Business etiquette is made up of significantly more important things than knowing which fork to use at lunch with a client. Unfortunately, in the perception of others, the devil is in the details. People may feel that if you can't be trusted not to embarrass yourself in business and social situations, you may lack the self-control necessary to be good at what you do. Etiquette is about presenting yourself with the kind of polish that shows you can be taken seriously. Etiquette is also about being comfortable around people (and making them comfortable around you!)
People are a key factor in your own and your business' success. Many potentially worthwhile and profitable alliances have been lost because of an unintentional breach of manners.
Dan McLeod, president of Positive Management Leadership Programs, a union avoidance company, says, "Show me a boss who treats his or her employees abrasively, and I'll show you an environment ripe for labor problems and obviously poor customers relations. Disrespectful and discourteous treatment of employees is passed along from the top."
Most behavior that is perceived as disrespectful, discourteous or abrasive is unintentional, and could have been avoided by practicing good manners or etiquette. We've always found that most negative experiences with someone were unintentional and easily repaired by keeping an open mind and maintaining open, honest communication. Basic knowledge and practice of etiquette is a valuable advantage, because in a lot of situations, a second chance may not be possible or practical.
There are many written and unwritten rules and guidelines for etiquette, and it certainly behooves a business person to learn them. The caveat is that there is no possible way to know all of them!
These guidelines have some difficult-to-navigate nuances, depending on the company, the local culture, and the requirements of the situation. Possibilities to commit a faux pas are limitless, and chances are, sooner or later, you'll make a mistake.

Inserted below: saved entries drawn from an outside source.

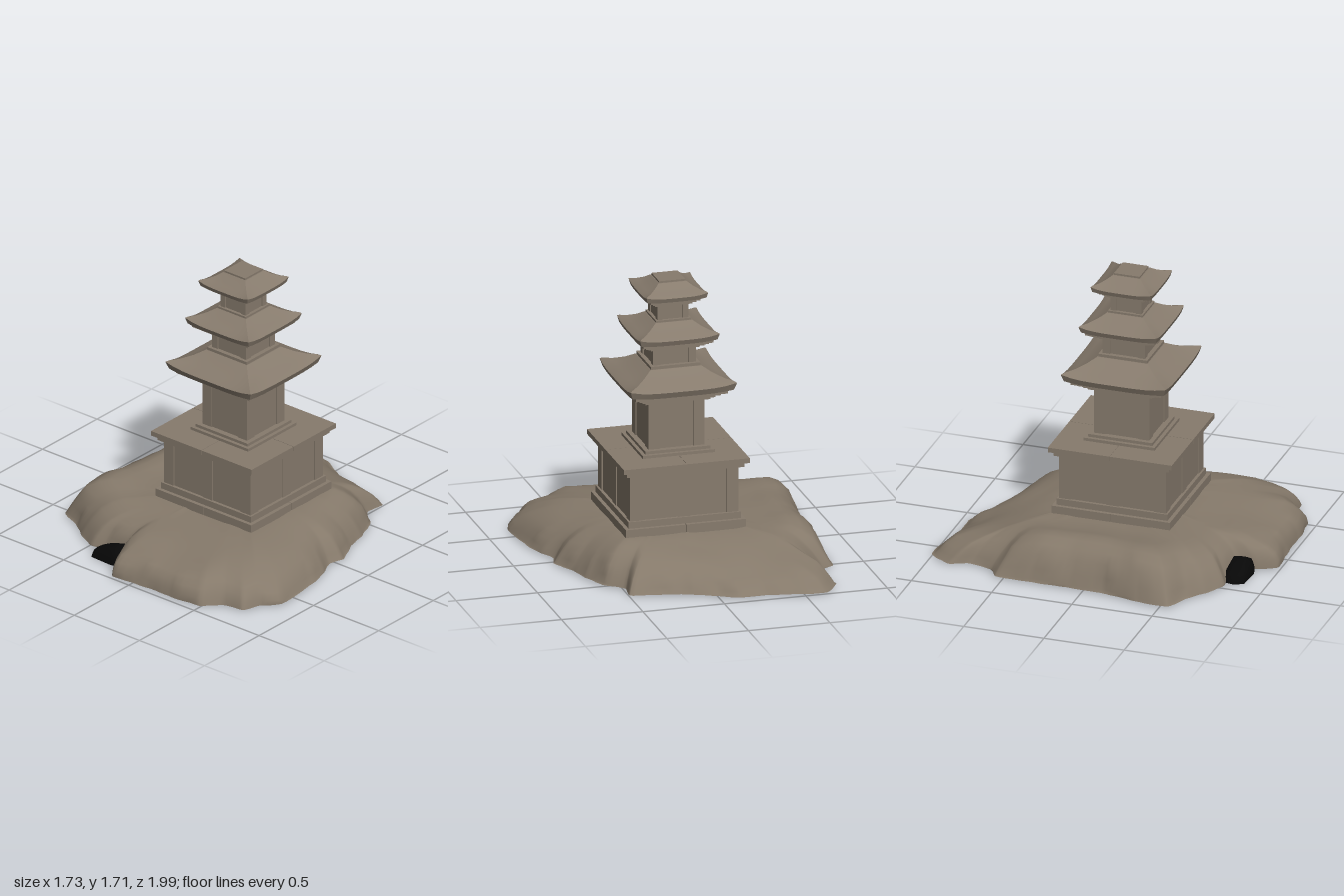
import * as THREE from 'three';
import { toCreasedNormals } from 'three/addons/utils/BufferGeometryUtils.js';

const CX = 0.048, CZ = 0.006; // the tower stands slightly off the middle of the rock
const stone = new THREE.MeshStandardMaterial({ color: 0x877b6d });
stone.name = 'weathered stone';
const rockStone = new THREE.MeshStandardMaterial({ color: 0x85796a, side: THREE.DoubleSide });
rockStone.name = 'rock';
const black = new THREE.MeshStandardMaterial({ color: 0x080808, side: THREE.DoubleSide });
black.name = 'hollow black';

const ramp = THREE.MathUtils.smoothstep;
const lerp = THREE.MathUtils.lerp;

function addMesh(parent, name, geometry, material = stone) {
  const mesh = new THREE.Mesh(geometry, material);
  mesh.name = name;
  parent.add(mesh);
  return mesh;
}

// Skin over closed rings of points, listed from the bottom up
function loft(rings) {
  const n = rings[0].length, pos = [], index = [];
  rings.forEach(r => r.forEach(p => pos.push(p.x, p.y, p.z)));
  for (let j = 0; j < rings.length - 1; j++) {
    for (let i = 0; i < n; i++) {
      const a = j * n + i, c = j * n + (i + 1) % n;
      index.push(a, a + n, c, c, a + n, c + n);
    }
  }
  const g = new THREE.BufferGeometry();
  g.setAttribute('position', new THREE.Float32BufferAttribute(pos, 3));
  g.setIndex(index);
  g.computeVertexNormals();
  return g;
}

// Square block between two heights
function slab(parent, name, half, y0, y1) {
  const m = addMesh(parent, name, new THREE.BoxGeometry(half * 2, y1 - y0, half * 2));
  m.position.y = (y0 + y1) / 2;
}

// Square course made of four stones with fine joints over a solid core
function jointedSlab(parent, name, half, y0, y1) {
  const joint = 0.0015, w = half - joint;
  slab(parent, name + 'Core', half - 0.006, y0 + 0.002, y1 - 0.002);
  for (const sx of [-1, 1]) for (const sz of [-1, 1]) {
    const m = addMesh(parent, name, new THREE.BoxGeometry(w, y1 - y0, w));
    m.position.set(sx * (joint + w / 2), (y0 + y1) / 2, sz * (joint + w / 2));
  }
}

// Storey with raised corner posts and, if asked, a middle post on each face
function storey(parent, name, half, y0, y1, post, middle) {
  const out = 0.007, y = (y0 + y1) / 2, h = y1 - y0;
  slab(parent, name + 'Walls', half - out, y0, y1);
  for (const sx of [-1, 1]) for (const sz of [-1, 1]) {
    const m = addMesh(parent, name + 'CornerPost', new THREE.BoxGeometry(post, h, post));
    m.position.set(sx * (half - post / 2), y, sz * (half - post / 2));
  }
  if (!middle) return;
  const bar = half * 2 - 0.002;
  addMesh(parent, name + 'MiddlePost', new THREE.BoxGeometry(post, h, bar)).position.y = y;
  addMesh(parent, name + 'MiddlePost', new THREE.BoxGeometry(bar, h, post)).position.y = y;
}

// Square ring whose corners lift
function squareRing(half, y, lift) {
  const n = 10, ring = [];
  for (let side = 0; side < 4; side++) {
    for (let i = 0; i < n; i++) {
      const u = -1 + 2 * i / n;
      const [x, z] = [[1, u], [-u, 1], [-1, -u], [u, -1]][side];
      ring.push(new THREE.Vector3(x * half, y + lift * Math.abs(u) ** 4, z * half));
    }
  }
  return ring;
}

// Curved hipped roof carried on stepped courses
function roof(parent, name, { wall, steps, eave, top, y0, y1, y2 }) {
  const stepH = (y1 - y0) / steps.length;
  steps.forEach((half, i) => slab(parent, name + 'Step', half, y0 + i * stepH, y0 + (i + 1) * stepH));
  const rise = y2 - y1, lip = rise * 0.28, run = eave - top;
  const g = loft([
    squareRing(wall, y1, 0),
    squareRing(eave * 0.955, y1, rise * 0.1),
    squareRing(eave, y1 + lip, rise * 0.18),
    squareRing(eave - run * 0.08, y1 + lip * 1.25, rise * 0.17),
    squareRing(eave - run * 0.35, y1 + rise * 0.5, rise * 0.08),
    squareRing(eave - run * 0.7, y1 + rise * 0.74, rise * 0.02),
    squareRing(top, y2, 0),
    squareRing(0, y2, 0),
  ]);
  addMesh(parent, name, toCreasedNormals(g, 0.5));
}

// Broad hollow rock under the tower
function rockGeometry() {
  const outline = [
    [-.63, -1], [-.52, -1], [-.3, -.95], [-.12, -.95], [0, -.89], [.15, -.81], [.3, -.77], [.5, -.73],
    [.49, -.6], [.6, -.5], [.66, -.35], [.7, -.2], [.77, -.05], [.74, .04], [.79, .15], [.83, .3],
    [.86, .62], [.77, .72], [.73, .83], [.6, .85], [.5, .95], [.3, .97], [.1, .97], [-.13, .99],
    [-.2, .88], [-.23, .77], [-.4, .76], [-.48, .77], [-.62, .7], [-.72, .62], [-.87, .55],
    [-.86, .35], [-.82, .15], [-.81, -.1], [-.81, -.35], [-.8, -.55], [-.72, -.6], [-.68, -.75], [-.73, -.87],
  ].map(([x, z]) => new THREE.Vector3(x, 0, z));
  const edge = new THREE.CatmullRomCurve3(outline, true, 'catmullrom', 0.2).getPoints(195).slice(0, -1);
  // Shrink of each ring and its share of the full height
  const levels = [[1, .04], [.99, .3], [.965, .56], [.925, .77], [.87, .9], [.8, .97], [.73, 1],
    [.65, 1], [.56, 1], [.45, 1], [.3, 1], [0, 1]];
  const height = (x, z) => {
    const left = ramp(-x, 0.2, 0.6) * (1 - 0.85 * ramp(Math.abs(z), 0.25, 0.7));
    const front = ramp(z, 0, 0.8) * (1 - 0.7 * ramp(x, 0.4, 0.75));
    const rim = 0.105 + 0.065 * front + 0.165 * left;
    const away = Math.max(Math.abs(x - CX), Math.abs(z - CZ));
    const t = THREE.MathUtils.clamp((away - 0.38) / 0.47, 0, 1);
    const lumps = 0.012 * Math.sin(x * 9 + z * 4) * Math.sin(z * 11 - x * 3);
    return lerp(0.238, rim + lumps, t);
  };
  return loft(levels.map(([s, share]) => edge.map(p => {
    const a = Math.atan2(p.z, p.x);
    const bulge = s < 1 && s > 0.82 ? 0.01 * Math.sin(a * 19 + s * 30) * Math.sin(a * 7) : 0;
    const chips = s > 0.9 ? 0.005 * Math.sin(a * 37) * Math.sin(a * 11 + 1) : 0;
    const x = p.x * (s + bulge + chips), z = p.z * (s + bulge + chips);
    // The front bank is steep, the other sides slope gently
    const steep = ramp(z, 0.3, 0.8) * ramp(x, -0.55, -0.15);
    const bank = share ** lerp(1.9, 0.95, steep);
    return new THREE.Vector3(x, Math.max(0.01, height(x, z) * bank), z);
  })));
}

// Irregular low hood, higher toward the model's left
function hollowGeometry() {
  const foot = [[-.38, .72], [-.2, .7], [-.18, .8], [-.195, .86], [-.25, .873], [-.4, .865], [-.43, .81], [-.42, .76]];
  const mid = new THREE.Vector2(-0.28, 0.79);
  return loft([[1, 0], [0.97, 0.35], [0.8, 0.85], [0.45, 1], [0, 1]].map(([s, share]) =>
    foot.map(([fx, fz]) => {
      const x = lerp(mid.x, fx, s), z = lerp(mid.y, fz, s);
      const crest = 0.05 + 0.045 * ramp(x, -0.42, -0.24);
      return new THREE.Vector3(x, crest * share, z);
    })));
}

export function createModel() {
  const model = new THREE.Group();
  model.name = 'stonePagodaOnRock';
  addMesh(model, 'rock', rockGeometry(), rockStone);
  addMesh(model, 'hollow', hollowGeometry(), black);

  const tower = new THREE.Group();
  tower.name = 'tower';
  tower.position.set(CX, 0, CZ);
  model.add(tower);

  // Two-stepped plinth, base storey and wide cap
  jointedSlab(tower, 'plinth', 0.368, 0.228, 0.285);
  slab(tower, 'plinthStep', 0.345, 0.285, 0.325);
  storey(tower, 'base', 0.333, 0.325, 0.61, 0.075, true);
  slab(tower, 'capUnderside', 0.36, 0.607, 0.637);
  jointedSlab(tower, 'cap', 0.386, 0.637, 0.667);
  slab(tower, 'capStep', 0.222, 0.66, 0.685);
  slab(tower, 'capStep', 0.2, 0.685, 0.703);

  // First storey and roof
  storey(tower, 'firstStorey', 0.172, 0.7, 0.995, 0.07, false);
  roof(tower, 'firstRoof', {
    wall: 0.17, steps: [0.2, 0.224, 0.25, 0.282], eave: 0.326, top: 0.157, y0: 0.992, y1: 1.064, y2: 1.192,
  });
  slab(tower, 'firstRoofTop', 0.152, 1.185, 1.21);

  // Second storey and roof
  storey(tower, 'secondStorey', 0.132, 1.205, 1.31, 0.045, false);
  roof(tower, 'secondRoof', {
    wall: 0.13, steps: [0.15, 0.171, 0.193, 0.215], eave: 0.244, top: 0.113, y0: 1.307, y1: 1.361, y2: 1.466,
  });
  slab(tower, 'secondRoofTop', 0.108, 1.46, 1.478);

  // Third storey and roof
  storey(tower, 'thirdStorey', 0.096, 1.475, 1.572, 0.035, false);
  roof(tower, 'thirdRoof', {
    wall: 0.095, steps: [0.115, 0.133, 0.152], eave: 0.189, top: 0.086, y0: 1.568, y1: 1.611, y2: 1.702,
  });
  slab(tower, 'finialBase', 0.08, 1.695, 1.713);
  return model;
}
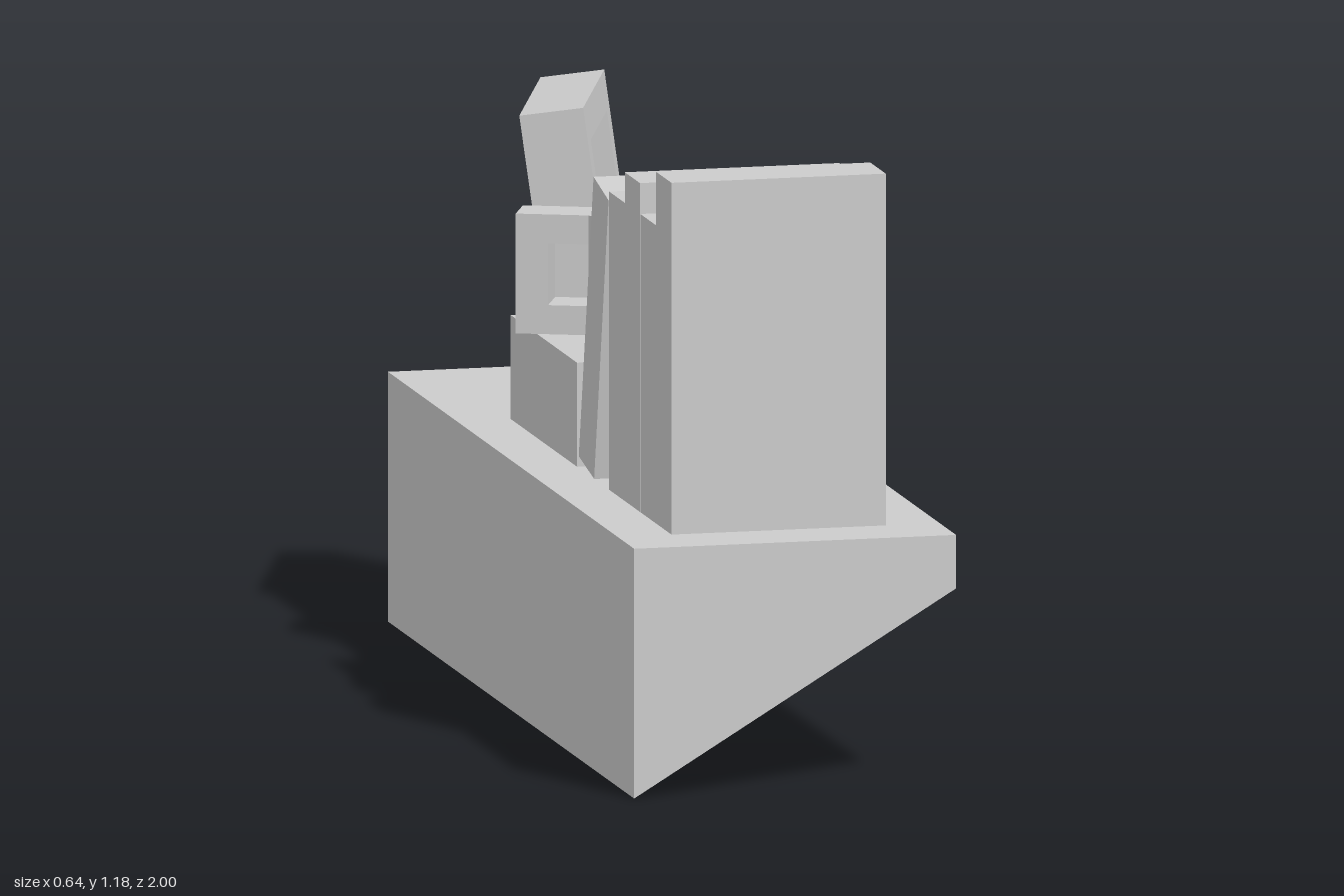
import * as THREE from 'three';

const material = new THREE.MeshStandardMaterial({ color: 0xcccccc, flatShading: true });

function mesh(name, geometry) {
  const m = new THREE.Mesh(geometry, material);
  m.name = name;
  return m;
}

const toShape = (points) => new THREE.Shape(points.map(([x, y]) => new THREE.Vector2(x, y)));

// Extrusion centred on its own depth
function extrude(shape, depth) {
  return new THREE.ExtrudeGeometry(shape, { depth, bevelEnabled: false }).translate(0, 0, -depth / 2);
}

// Profile drawn in (z, y), extruded along x
const extrudeAcross = (points, width) => extrude(toShape(points), width).rotateY(-Math.PI / 2);

const SHELF = 0.49;
const BOOK_WIDTH = 0.426;

function createMug() {
  const mug = new THREE.Group();
  mug.name = 'mug';
  const height = 0.235;

  // Eight-sided hollow cup
  const profile = [[0, 0], [0.12, 0], [0.12, height], [0.08, height], [0.08, 0.04], [0, 0.04]];
  mug.add(mesh('cup', new THREE.LatheGeometry(profile.map(([x, y]) => new THREE.Vector2(x, y)), 8)));

  // Square handle springing from one face of the cup
  const handle = mesh('handle', extrude(toShape([
    [0.11, 0], [0.253, 0], [0.253, height], [0.11, height],
    [0.11, 0.178], [0.19, 0.178], [0.19, 0.057], [0.11, 0.057],
  ]), 0.092));
  handle.rotation.y = Math.PI * 7 / 8;
  mug.add(handle);
  return mug;
}

function createPictureFrame() {
  const frame = new THREE.Group();
  frame.name = 'pictureFrame';
  const w = 0.424, h = 0.58, depth = 0.125, recess = 0.045;
  const rect = (Type, a, b) => new Type([[-a, -b], [a, -b], [a, b], [-a, b]].map(([x, y]) => new THREE.Vector2(x, y)));

  // Raised border around the recess
  const border = rect(THREE.Shape, w / 2, h / 2);
  border.holes.push(rect(THREE.Path, 0.16, 0.218));
  const rim = mesh('frameBorder', extrude(border, recess));
  rim.position.z = (depth - recess) / 2;
  frame.add(rim);

  // Solid back with the picture surface
  const back = mesh('frameBack', new THREE.BoxGeometry(w, h, depth - recess));
  back.position.z = -recess / 2;
  frame.add(back);

  // Turned to the side and leaning back
  frame.rotation.set(THREE.MathUtils.degToRad(-8), THREE.MathUtils.degToRad(70.7), 0, 'YXZ');
  frame.position.set(-0.003, SHELF + 0.296, -0.714);
  return frame;
}

export function createModel() {
  const model = new THREE.Group();
  model.name = 'shelfWithBooks';

  // Wedge-shaped wall shelf
  model.add(mesh('shelf', extrude(toShape([[-0.32, 0], [0.32, 0.385], [0.32, SHELF], [-0.32, SHELF]]), 2)));

  // Upright books, each pair stepped in height
  model.add(mesh('tallBooks', extrudeAcross([
    [0.613, SHELF], [0.866, SHELF], [0.866, 1.18], [0.74, 1.18], [0.74, 1.075], [0.613, 1.075],
  ], BOOK_WIDTH)));
  model.add(mesh('middleBooks', extrudeAcross([
    [0.36, SHELF], [0.61, SHELF], [0.61, 1.135], [0.487, 1.135], [0.487, 1.075], [0.36, 1.075],
  ], BOOK_WIDTH)));

  // Book leaning against the row
  model.add(mesh('leaningBook', extrudeAcross([
    [0.238, SHELF], [0.355, 1.057], [0.233, 1.082], [0.113, 0.513],
  ], BOOK_WIDTH)));

  // Flat stack of three books
  const thickness = 0.068;
  for (let i = 0; i < 3; i++) {
    const book = mesh('flatBook' + (i + 1), new THREE.BoxGeometry(BOOK_WIDTH, thickness, 0.54));
    book.position.set(0, SHELF + thickness * (i + 0.5), -0.17);
    model.add(book);
  }

  const mug = createMug();
  mug.position.set(0, SHELF + 3 * thickness, -0.188);
  model.add(mug, createPictureFrame());
  return model;
}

But you can minimize them, recover quickly, and avoid causing a bad impression by being generally considerate and attentive to the concerns of others, and by adhering to the basic rules of etiquette. When in doubt, stick to the basics.
The most important thing to remember is to be courteous and thoughtful to the people around you, regardless of the situation. Consider other people's feelings, stick to your convictions as diplomatically as possible. Address conflict as situation-related, rather than person-related. Apologize when you step on toes. You can't go too far wrong if you stick with the basics you learned in Kindergarten. (Not that those basics are easy to remember when you're in a hard-nosed business meeting!)
This sounds simplistic, but the qualities we admire most when we see them in people in leadership positions, those are the very traits we work so hard to engender in our children. If you always behave so that you would not mind your spouse, kids, or grandparents watching you, you're probably doing fine. Avoid raising your voice (surprisingly, it can be much more effective at getting attention when lower it!) using harsh or derogatory language toward anyone (present or absent), or interrupting. You may not get as much "airtime" in meetings at first, but what you do say will be much more effective because it carries the weight of credibility and respectability.
The following are guidelines and tips that we've found helpful for dealing with people in general, in work environments, and in social situations.
It's About People
Talk and visit with people. Don't differentiate by position or standing within the company. Secretaries and janitorial staff actually have tremendous power to help or hinder your career. Next time you need a document prepared or a conference room arranged for a presentation, watch how many people are involved with that process (you'll probably be surprised!) and make it a point to meet them and show your appreciation.
Make it a point to arrive ten or fifteen minutes early and visit with people that work near you. When you're visiting another site, linger over a cup of coffee and introduce yourself to people nearby. If you arrive early for a meeting, introduce yourself to the other participants. At social occasions, use the circumstances of the event itself as an icebreaker. After introducing yourself, ask how they know the host or how they like the crab dip. Talk a little about yourself- your hobbies, kids, or pets; just enough to get people to open up about theirs and get to know you as a person.
Keep notes on people. There are several "contact management" software applications that are designed for salespeople, but in business, nearly everyone is a salesperson in some capacity or another. They help you create a "people database" with names, addresses, phone numbers, birthdays, spouse and children's' names; whatever depth of information is appropriate for your situation.
It's a good idea to remember what you can about people; and to be thoughtful. Send cards or letters for birthdays or congratulations of promotions or other events, send flowers for engagements, weddings or in condolence for the death of a loved one or family member. People will remember your kindness, probably much longer than you will!和外教面对面聊职场英语，免费哦>>